Transparency and effectiveness in cybersecurity aren’t just a “plus” for a company anymore – it’s a “must.” As reported by the MIT Sloan School of Management, updated rules from the Securities and Exchange Commission now require companies to maintain adequate cybersecurity controls and to appropriately disclose any cyber-related risks and incidents.
MIT Sloan researchers also suggested four core components for developing a cybersecurity strategy that effectively addresses risks while avoiding potentially-dangerous omissions:
- Supply Chain Risks: Third-party suppliers and partners can be a source of cybersecurity risks, especially with heavily interconnected supply chains. Organizations should evaluate the security and risks of their partners, establish security standards, and re-evaluate as needed.
- Insider Threats: Company insiders, such as employees, contractors, and partners, may also pose security risks, whether through intentional actions or through negligence. Robust security protocols, well-enforced access rules, and a culture of cybersecurity vigilance are key to reducing these risks.
- Data Privacy & Regulatory Compliance: It’s important to stay aware of evolving regulations around data privacy. To avoid penalties (both financial and reputational), organizations should have comprehensive programs in place, including regular audits and monitoring of regulatory changes.
- Emerging Technologies: Effective cybersecurity requires being proactive in assessing the potential threats of new technologies such as AI, Internet of Things, and cloud computing. Companies should understand the risks, assess their readiness, and build frameworks to avoid being caught unaware by the risks of new tech.

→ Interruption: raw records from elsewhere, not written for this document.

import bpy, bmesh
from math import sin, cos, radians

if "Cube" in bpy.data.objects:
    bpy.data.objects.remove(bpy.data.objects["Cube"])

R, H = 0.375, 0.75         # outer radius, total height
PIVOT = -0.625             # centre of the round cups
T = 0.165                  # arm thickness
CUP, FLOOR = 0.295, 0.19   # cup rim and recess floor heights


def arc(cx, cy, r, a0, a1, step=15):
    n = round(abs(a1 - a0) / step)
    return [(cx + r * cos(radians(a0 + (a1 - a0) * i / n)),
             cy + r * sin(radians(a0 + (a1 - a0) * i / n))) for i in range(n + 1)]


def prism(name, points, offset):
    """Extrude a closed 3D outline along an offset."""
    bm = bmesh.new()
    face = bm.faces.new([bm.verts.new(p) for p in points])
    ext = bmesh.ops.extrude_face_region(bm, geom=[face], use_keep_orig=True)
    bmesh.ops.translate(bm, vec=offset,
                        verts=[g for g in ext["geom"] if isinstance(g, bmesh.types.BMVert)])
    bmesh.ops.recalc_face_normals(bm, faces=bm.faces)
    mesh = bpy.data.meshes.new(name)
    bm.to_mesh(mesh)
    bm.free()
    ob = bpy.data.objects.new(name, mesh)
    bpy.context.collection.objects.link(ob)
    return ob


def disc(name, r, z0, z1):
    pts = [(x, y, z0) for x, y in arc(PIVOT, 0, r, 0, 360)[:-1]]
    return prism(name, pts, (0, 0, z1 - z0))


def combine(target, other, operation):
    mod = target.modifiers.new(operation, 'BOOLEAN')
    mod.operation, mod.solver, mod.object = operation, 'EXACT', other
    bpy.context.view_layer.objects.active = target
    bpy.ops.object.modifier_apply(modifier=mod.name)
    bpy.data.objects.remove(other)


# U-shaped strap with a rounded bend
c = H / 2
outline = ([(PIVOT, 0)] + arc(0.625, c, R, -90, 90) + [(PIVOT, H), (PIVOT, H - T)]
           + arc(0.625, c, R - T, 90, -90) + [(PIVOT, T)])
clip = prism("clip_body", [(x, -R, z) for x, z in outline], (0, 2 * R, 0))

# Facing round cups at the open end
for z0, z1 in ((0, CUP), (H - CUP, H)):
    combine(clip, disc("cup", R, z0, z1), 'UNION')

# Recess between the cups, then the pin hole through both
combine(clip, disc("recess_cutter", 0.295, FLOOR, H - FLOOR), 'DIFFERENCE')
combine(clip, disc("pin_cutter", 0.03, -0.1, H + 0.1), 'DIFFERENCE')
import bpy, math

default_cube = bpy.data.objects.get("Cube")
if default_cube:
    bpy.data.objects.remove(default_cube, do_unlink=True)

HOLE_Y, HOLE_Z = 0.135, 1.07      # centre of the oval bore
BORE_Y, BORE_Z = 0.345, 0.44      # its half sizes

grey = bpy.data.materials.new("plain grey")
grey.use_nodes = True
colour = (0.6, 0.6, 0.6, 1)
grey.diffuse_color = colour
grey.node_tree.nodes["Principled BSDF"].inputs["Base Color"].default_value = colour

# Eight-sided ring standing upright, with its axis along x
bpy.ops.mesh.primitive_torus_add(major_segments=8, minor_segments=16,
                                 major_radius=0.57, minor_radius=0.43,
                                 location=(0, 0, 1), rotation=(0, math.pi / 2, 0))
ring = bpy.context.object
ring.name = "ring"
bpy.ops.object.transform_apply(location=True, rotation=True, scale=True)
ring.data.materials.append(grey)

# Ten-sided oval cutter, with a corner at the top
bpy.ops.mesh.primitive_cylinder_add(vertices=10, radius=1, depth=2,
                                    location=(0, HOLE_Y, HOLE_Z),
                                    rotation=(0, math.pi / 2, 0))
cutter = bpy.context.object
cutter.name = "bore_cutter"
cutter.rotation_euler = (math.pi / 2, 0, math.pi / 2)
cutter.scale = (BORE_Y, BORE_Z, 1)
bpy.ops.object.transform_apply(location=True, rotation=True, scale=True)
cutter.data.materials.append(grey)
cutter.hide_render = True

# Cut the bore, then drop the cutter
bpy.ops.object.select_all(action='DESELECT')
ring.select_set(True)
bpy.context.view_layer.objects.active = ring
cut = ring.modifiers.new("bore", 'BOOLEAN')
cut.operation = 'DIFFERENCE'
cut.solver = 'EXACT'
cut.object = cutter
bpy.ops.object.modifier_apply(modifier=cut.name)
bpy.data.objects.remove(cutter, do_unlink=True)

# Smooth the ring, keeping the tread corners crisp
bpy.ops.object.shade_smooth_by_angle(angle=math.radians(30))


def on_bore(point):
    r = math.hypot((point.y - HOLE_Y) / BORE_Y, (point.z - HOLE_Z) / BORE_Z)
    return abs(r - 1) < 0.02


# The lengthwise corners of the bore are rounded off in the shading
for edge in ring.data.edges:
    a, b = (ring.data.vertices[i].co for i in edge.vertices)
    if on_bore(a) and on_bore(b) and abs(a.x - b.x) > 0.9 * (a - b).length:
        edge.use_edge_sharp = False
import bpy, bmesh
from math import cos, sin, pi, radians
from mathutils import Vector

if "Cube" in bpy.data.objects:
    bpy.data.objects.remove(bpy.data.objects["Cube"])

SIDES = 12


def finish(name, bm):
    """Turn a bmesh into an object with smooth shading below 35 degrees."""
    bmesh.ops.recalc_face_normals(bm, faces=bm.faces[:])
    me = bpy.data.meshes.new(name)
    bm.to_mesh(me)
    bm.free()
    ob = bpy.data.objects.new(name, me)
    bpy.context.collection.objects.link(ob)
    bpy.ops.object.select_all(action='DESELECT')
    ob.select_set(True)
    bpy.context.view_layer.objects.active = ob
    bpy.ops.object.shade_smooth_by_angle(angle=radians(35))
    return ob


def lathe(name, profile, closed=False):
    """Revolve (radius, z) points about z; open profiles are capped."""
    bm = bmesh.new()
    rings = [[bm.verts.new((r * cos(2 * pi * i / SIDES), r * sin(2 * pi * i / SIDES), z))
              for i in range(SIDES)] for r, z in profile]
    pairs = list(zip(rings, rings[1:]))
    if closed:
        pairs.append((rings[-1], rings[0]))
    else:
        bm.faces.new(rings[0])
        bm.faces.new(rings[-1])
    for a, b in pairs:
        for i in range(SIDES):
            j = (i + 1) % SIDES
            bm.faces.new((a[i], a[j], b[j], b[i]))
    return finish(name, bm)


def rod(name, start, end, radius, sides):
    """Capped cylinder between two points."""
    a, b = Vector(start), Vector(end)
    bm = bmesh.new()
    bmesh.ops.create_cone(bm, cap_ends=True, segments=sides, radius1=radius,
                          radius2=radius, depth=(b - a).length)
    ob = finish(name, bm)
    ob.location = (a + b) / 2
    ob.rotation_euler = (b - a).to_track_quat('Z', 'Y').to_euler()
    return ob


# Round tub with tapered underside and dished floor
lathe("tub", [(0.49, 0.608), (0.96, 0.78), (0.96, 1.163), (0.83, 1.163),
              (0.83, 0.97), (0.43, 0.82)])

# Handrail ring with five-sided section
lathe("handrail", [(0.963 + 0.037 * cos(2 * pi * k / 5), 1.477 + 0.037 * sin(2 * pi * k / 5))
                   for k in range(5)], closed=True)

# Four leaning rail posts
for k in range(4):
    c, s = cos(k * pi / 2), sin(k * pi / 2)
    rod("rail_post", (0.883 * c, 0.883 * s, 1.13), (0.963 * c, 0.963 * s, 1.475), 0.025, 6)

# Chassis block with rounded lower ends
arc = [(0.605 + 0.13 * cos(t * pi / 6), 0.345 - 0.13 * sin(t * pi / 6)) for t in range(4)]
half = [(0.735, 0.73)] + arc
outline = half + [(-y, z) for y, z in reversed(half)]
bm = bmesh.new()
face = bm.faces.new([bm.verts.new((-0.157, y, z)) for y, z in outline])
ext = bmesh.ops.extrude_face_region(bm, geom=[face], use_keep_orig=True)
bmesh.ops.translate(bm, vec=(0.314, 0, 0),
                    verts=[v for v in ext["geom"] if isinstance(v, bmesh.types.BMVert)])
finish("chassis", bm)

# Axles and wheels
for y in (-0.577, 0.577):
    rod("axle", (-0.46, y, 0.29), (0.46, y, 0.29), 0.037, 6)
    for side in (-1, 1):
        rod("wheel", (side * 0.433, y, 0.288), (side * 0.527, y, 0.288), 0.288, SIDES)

By prioritizing these areas, companies can strengthen their cybersecurity protocols and more effectively manage cyber risks. Bottom of Form Read more about these big ideas and specific examples in the Harvard Business Review: https://hbr.org/2023/06/4-areas-of-cyber-risk-that-boards-need-to-address